Several vaccines against COVID-19 have now been developed around the world. The decision whether to get vaccinated has so far been left to the individual citizens. However, there are good reasons, both in theory as well as in practice, to believe that the willingness to get vaccinated might not be sufficiently high to achieve herd immunity.
For that reason, various Companies worldwide now require staff to provide proof of vaccination. And insurers are following suit by requesting proof of vaccination when applying for new life cover, disability, dread, business assurance or any other risk cover requiring underwriting.
Discovery Life has become the first South African insurer to consider Covid-19 vaccination in its underwriting processes. The company said it is going to treat a refusal to vaccinate against Covid-19 the same way it treats smoking or lifestyle diseases such as diabetes when it determines premiums.
“Clients with new policies who indicate that they are unwilling to be vaccinated may, unfortunately, be subject to higher premiums due to the increased risk,” the company said last Thursday.
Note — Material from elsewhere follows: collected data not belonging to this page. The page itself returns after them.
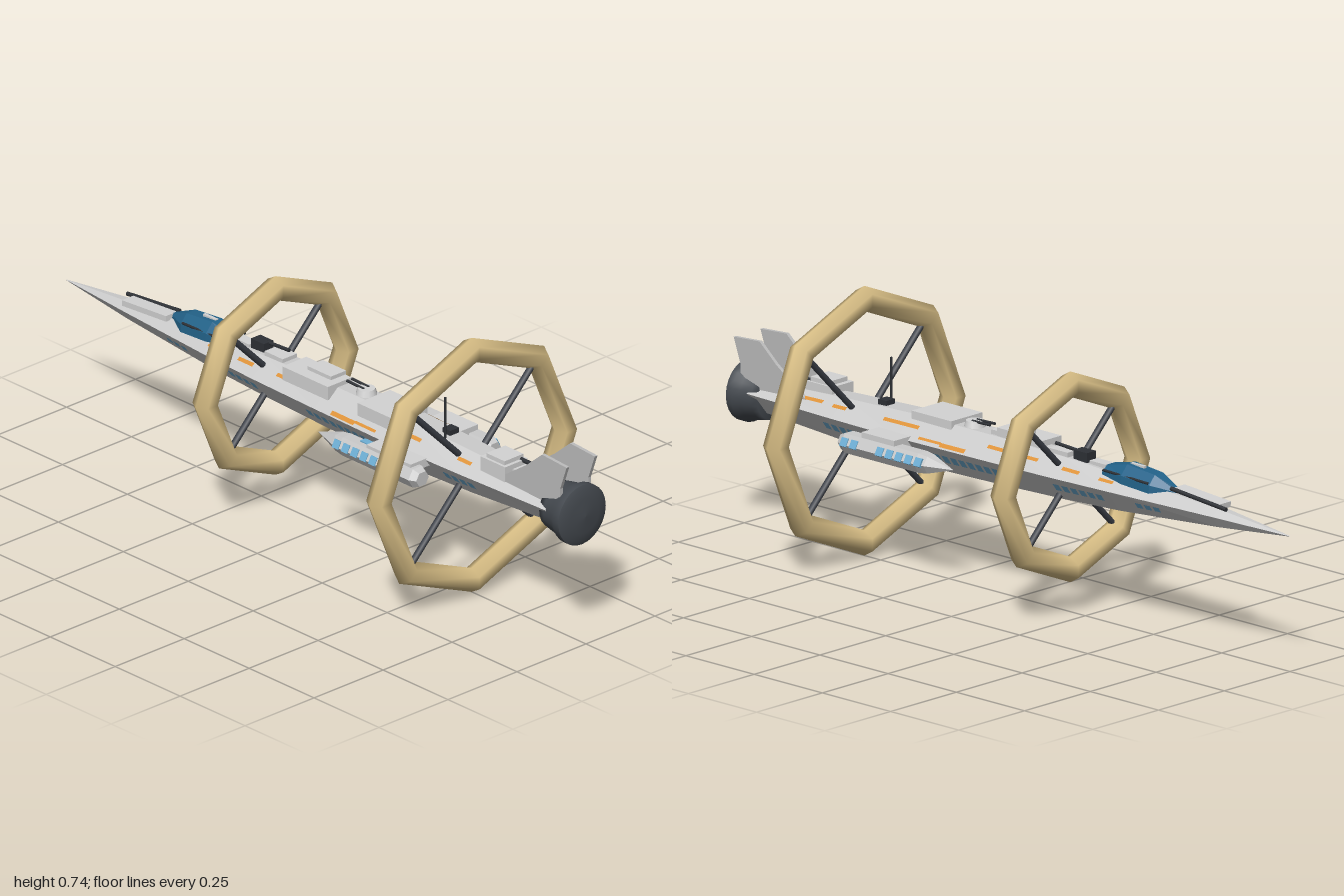
import * as THREE from 'three';

const mat = (name, color, side = THREE.FrontSide) => {
  const m = new THREE.MeshStandardMaterial({ color, side });
  m.name = name;
  return m;
};

// Hull stations: z, half width, keel y, shoulder y, deck y
const STATIONS = [
  [-1, 0.001, 0.374, 0.375, 0.376],
  [-0.75, 0.036, 0.352, 0.384, 0.401],
  [-0.4, 0.072, 0.329, 0.39, 0.425],
  [-0.2, 0.083, 0.321, 0.39, 0.436],
  [0.05, 0.09, 0.314, 0.39, 0.442],
  [0.35, 0.095, 0.309, 0.39, 0.443],
  [0.6, 0.088, 0.317, 0.39, 0.434],
  [0.92, 0.074, 0.335, 0.39, 0.418],
];
const DECK = 0.32, KEEL = 0.38;

// Interpolated station at any z
function stationAt(z) {
  let i = 0;
  while (i < STATIONS.length - 2 && STATIONS[i + 1][0] < z) i++;
  const a = STATIONS[i], b = STATIONS[i + 1], t = (z - a[0]) / (b[0] - a[0]);
  return a.map((v, k) => v + (b[k] - v) * t);
}
const deckY = (z) => stationAt(z)[4];

// Flat-shaded skin over cross-sections ordered by rising z, points counterclockwise from +z
function loft(sections) {
  const pos = [], n = sections[0].length;
  const tri = (...pts) => pts.forEach((p) => pos.push(...p));
  for (let i = 0; i < sections.length - 1; i++) {
    for (let j = 0; j < n; j++) {
      const k = (j + 1) % n, s = sections[i], e = sections[i + 1];
      tri(s[j], s[k], e[k]);
      tri(s[j], e[k], e[j]);
    }
  }
  const first = sections[0], last = sections[sections.length - 1];
  for (let j = 1; j < n - 1; j++) {
    tri(first[0], first[j + 1], first[j]);
    tri(last[0], last[j], last[j + 1]);
  }
  const g = new THREE.BufferGeometry();
  g.setAttribute('position', new THREE.Float32BufferAttribute(pos, 3));
  g.computeVertexNormals();
  return g;
}

const hexSection = (x, y, z, rx, ry) => [0, 1, 2, 3, 4, 5].map((i) => {
  const a = i * Math.PI / 3;
  return [x + rx * Math.cos(a), y + ry * Math.sin(a), z];
});

export function createModel() {
  const model = new THREE.Group();
  model.name = 'spaceship';
  const hullGrey = mat('hullGrey', 0xcbcbcb);
  const panelGrey = mat('panelGrey', 0xd4d4d4);
  const finGrey = mat('finGrey', 0xbcbcbc);
  const ringTan = mat('ringTan', 0xd9bf86);
  const strutDark = mat('strutDark', 0x3c4048);
  const engineDark = mat('engineDark', 0x454a50);
  const gunDark = mat('gunDark', 0x2e3136);
  const canopyBlue = mat('canopyBlue', 0x23638a);
  const windowBlue = mat('windowBlue', 0x6fb0d6, THREE.DoubleSide);
  const stripeOrange = mat('stripeOrange', 0xdd9238, THREE.DoubleSide);

  const add = (name, geometry, material, x = 0, y = 0, z = 0) => {
    const m = new THREE.Mesh(geometry, material);
    m.name = name;
    m.position.set(x, y, z);
    model.add(m);
    return m;
  };
  // Box given by its extents
  const box = (name, material, x0, x1, y0, y1, z0, z1) => add(name,
    new THREE.BoxGeometry(x1 - x0, y1 - y0, z1 - z0), material,
    (x0 + x1) / 2, (y0 + y1) / 2, (z0 + z1) / 2);
  // Round bar between two points
  const bar = (name, material, a, b, r, sides = 8) => {
    const p = new THREE.Vector3(...a), d = new THREE.Vector3(...b).sub(p);
    const m = add(name, new THREE.CylinderGeometry(r, r, d.length(), sides), material);
    m.position.copy(p).addScaledVector(d, 0.5);
    m.quaternion.setFromUnitVectors(new THREE.Vector3(0, 1, 0), d.normalize());
    return m;
  };

  // Hull
  add('hull', loft(STATIONS.map(([z, w, lo, mid, hi]) => [
    [w, mid, z], [w * DECK, hi, z], [-w * DECK, hi, z],
    [-w, mid, z], [-w * KEEL, lo, z], [w * KEEL, lo, z],
  ])), hullGrey);

  // Thin plate lying on an upper or lower hull side, t runs from the shoulder outwards
  const hullPlate = (name, material, side, upper, z0, z1, t0, t1) => {
    const point = (z, t) => {
      const [, w, lo, mid, hi] = stationAt(z);
      const end = upper ? DECK : KEEL;
      return [side * (w * (1 + (end - 1) * t) + 0.002),
        mid + ((upper ? hi : lo) - mid) * t + (upper ? 0.003 : -0.002), z];
    };
    const c = [point(z0, t0), point(z1, t0), point(z1, t1), point(z0, t1)];
    const order = side * (upper ? 1 : -1) > 0 ? [0, 2, 1, 0, 3, 2] : [0, 1, 2, 0, 2, 3];
    const g = new THREE.BufferGeometry();
    g.setAttribute('position', new THREE.Float32BufferAttribute(order.flatMap((i) => c[i]), 3));
    g.computeVertexNormals();
    add(name, g, material);
  };

  for (const side of [-1, 1]) {
    // Rows of hull windows: start z, count
    for (const [start, count] of [[-0.565, 3], [-0.37, 6], [0.0, 8], [0.53, 4]]) {
      for (let i = 0; i < count; i++) {
        const z = start + i * 0.03;
        hullPlate('hullWindow', windowBlue, side, false, z, z + 0.021, 0.25, 0.54);
      }
    }
    // Orange markings
    for (const [z0, z1, t0, t1] of [
      [-0.4, -0.35, 0.4, 0.56], [-0.28, -0.22, 0.4, 0.56], [-0.13, 0.05, 0.46, 0.6],
      [0.11, 0.2, 0.04, 0.2], [0.2, 0.28, 0.12, 0.22], [0.3, 0.43, 0.46, 0.6],
      [0.57, 0.62, 0.45, 0.6], [0.66, 0.79, 0.5, 0.66],
    ]) hullPlate('orangeMarking', stripeOrange, side, true, z0, z1, t0, t1);
  }

  // Eight-sided rings with diagonal struts
  for (const [z, outer] of [[0.56, 0.371], [-0.195, 0.29]]) {
    add('ring', new THREE.TorusGeometry(outer - 0.035, 0.035, 6, 8), ringTan, 0, 0.374, z);
    for (let i = 0; i < 4; i++) {
      const a = Math.PI / 4 + i * Math.PI / 2, r = outer - 0.06;
      bar('strut', strutDark, [0.03 * Math.cos(a), 0.374 + 0.03 * Math.sin(a), z],
        [r * Math.cos(a), 0.374 + r * Math.sin(a), z], 0.009);
    }
  }

  // Engine bell with a shallow domed end
  const bell = [[0, 0.89], [0.066, 0.89], [0.07, 0.91], [0.076, 0.945], [0.086, 0.965], [0.086, 0.985]];
  add('engineBell', new THREE.LatheGeometry(bell.map(([r, z]) => new THREE.Vector2(r, z)), 24), engineDark, 0, 0.375)
    .rotation.x = Math.PI / 2;
  const dome = [[0.086, 0.985], [0.075, 0.99], [0.05, 0.996], [0, 1]];
  add('engineDome', new THREE.LatheGeometry(dome.map(([r, z]) => new THREE.Vector2(r, z)), 24), engineDark, 0, 0.375)
    .rotation.x = Math.PI / 2;

  // Twin tail fins, profile drawn in z and y
  const fin = new THREE.Shape([[0.985, 0.53], [0.89, 0.536], [0.83, 0.485], [0.72, 0.41], [0.96, 0.4], [0.96, 0.46]]
    .map(([z, y]) => new THREE.Vector2(-z, y)));
  for (const x of [-0.051, 0.051]) {
    add('tailFin', new THREE.ExtrudeGeometry(fin, { depth: 0.01, bevelEnabled: false }), finGrey, x - 0.005)
      .rotation.y = Math.PI / 2;
  }

  // Side pods with pylons and windows
  for (const side of [-1, 1]) {
    const x = side * 0.131, y = 0.358;
    add('sidePod', loft([
      hexSection(x, y, 0.11, 0.001, 0.001), hexSection(x, y, 0.19, 0.028, 0.027),
      hexSection(x, y, 0.22, 0.033, 0.031), hexSection(x, y, 0.49, 0.033, 0.031),
      hexSection(x, y, 0.51, 0.023, 0.022),
    ]), hullGrey);
    const [a, b] = [side * 0.075, side * 0.146].sort((p, q) => p - q);
    box('podPylon', panelGrey, a, b, 0.37, side > 0 ? 0.4 : 0.394, 0.31, side > 0 ? 0.43 : 0.48);
    for (const z of [0.2, 0.235, 0.27, 0.305, 0.34, 0.435, 0.47]) {
      if (side < 0 && z > 0.4) continue;
      const w = box('podWindow', windowBlue, -0.004, 0.004, -0.012, 0.012, -0.012, 0.012);
      w.position.set(side * 0.158, 0.364, z + 0.01);
      w.rotation.z = side * 0.5;
    }
  }
  box('podPanel', windowBlue, -0.132, -0.112, 0.381, 0.388, 0.27, 0.31);

  // Cockpit canopy: z, half width, base y, top y
  add('canopy', loft([
    [-0.6, 0.004, 0.405, 0.418], [-0.52, 0.04, 0.4, 0.449],
    [-0.42, 0.043, 0.405, 0.458], [-0.345, 0.037, 0.41, 0.442],
  ].map(([z, w, lo, hi]) => [
    [w, lo, z], [w * 0.95, (lo + hi) / 2, z], [w * 0.4, hi, z],
    [-w * 0.4, hi, z], [-w * 0.95, (lo + hi) / 2, z], [-w, lo, z],
  ])), canopyBlue);
  for (const side of [-1, 1]) {
    bar('canopyFrame', gunDark, [side * 0.036, 0.428, -0.515], [side * 0.036, 0.432, -0.35], 0.004, 6);
  }
  box('canopyGlint', panelGrey, -0.005, 0.005, 0.453, 0.46, -0.47, -0.42);

  // Nose panel and gun
  box('nosePanel', panelGrey, -0.035, 0.006, -0.008, 0.008, -0.085, 0.085)
    .position.set(-0.014, 0.411, -0.665);
  model.children[model.children.length - 1].rotation.x = -0.07;
  bar('noseGun', gunDark, [0.016, 0.424, -0.58], [0.014, 0.406, -0.78], 0.006);

  // Deck housings: x range, height above deck, z range, material
  for (const [x0, x1, h, z0, z1, m] of [
    [-0.016, 0.016, 0.01, -0.34, -0.28, panelGrey],
    [-0.014, 0.02, 0.026, -0.275, -0.225, gunDark],
    [-0.026, 0.026, 0.012, -0.21, -0.14, panelGrey],
    [-0.065, 0.022, 0.014, -0.1, 0.075, panelGrey],
    [-0.03, 0.025, 0.024, -0.04, 0.05, panelGrey],
    [-0.075, 0.043, 0.012, 0.2, 0.345, panelGrey],
    [-0.012, 0.02, 0.014, 0.46, 0.49, gunDark],
    [-0.058, 0.024, 0.022, 0.655, 0.75, panelGrey],
    [-0.05, 0.018, 0.034, 0.67, 0.74, panelGrey],
    [-0.03, 0.022, 0.012, 0.75, 0.8, panelGrey],
  ]) {
    const y = deckY((z0 + z1) / 2);
    box('deckHousing', m, x0, x1, y - 0.025, y + h, z0, z1);
  }

  // Deck guns and turret
  add('turret', new THREE.CylinderGeometry(0.024, 0.03, 0.02, 12), panelGrey, 0, 0.449, 0.155);
  for (const x of [-0.009, 0.009]) bar('turretBarrel', gunDark, [x, 0.458, 0.155], [x, 0.46, 0.09], 0.004);
  bar('forwardBarrel', gunDark, [0.008, 0.455, -0.24], [0.008, 0.46, -0.15], 0.005);
  bar('rearBarrel', gunDark, [0.01, 0.45, 0.73], [0.01, 0.447, 0.87], 0.006);

  // Antenna mast
  bar('antenna', gunDark, [-0.03, 0.42, 0.49], [-0.03, 0.557, 0.49], 0.003, 6);
  return model;
}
These new underwriting rules kicked in on 29 July 2021. That said, Discovery is willing to adjust the premiums for unvaccinated customers who change their minds later.
“Covid-19 adds significant risk to the health of life insurance clients across all age groups, Discovery Life’s research showed that the risk of death rises far above the average population mortality rates for Covid-19 survivors in their mid-forties”. Discovery Life’s data suggested that an average 75-year-old who is fully vaccinated has a similar risk of dying from Covid-19 to a typical 40-year-old who has not been vaccinated.
Doctors and other researchers have been studying the long-term impact of Covid-19 on survivors since 2020. Organ damage and what is now officially termed “long Covid” are some of the long-lasting complications that are starting to worry insurers.
According to UJ’s Covid-19 vaccine hesitancy in South Africa survey, 67% adult participants said they would definitely or probably take a vaccine; 18% said they would definitely not or probably not take the vaccine and 15% were unsure if they would take the vaccine. White adults were least accepting, with only 56% willing or probably willing to be vaccinated, compared to 69% for Black African adults, 68% for Indian adults and 63% for Coloured adults. Those with less than matric-level education was generally more open to receiving a vaccine (72%) than those who have completed matric (62%) or have a tertiary education (59%).
The most common explanations given for not wanting to vaccinate were: concerns about side-effects (25%) and concerns about the overall effectiveness of the vaccine (18%). Explanations related to conspiracy theories or the occult did not appear frequently, 7% and 4% respectively. Concern around the vaccine is relatively high, with 53% of respondents saying they had concerns.
Whatever your view is on vaccinations, if you form part of the anti-vaccination community, we urge you to relook your risk cover as soon as possible. Covid-19 vaccination will soon become an underwriting requirement for all policies across the Insurance Industry.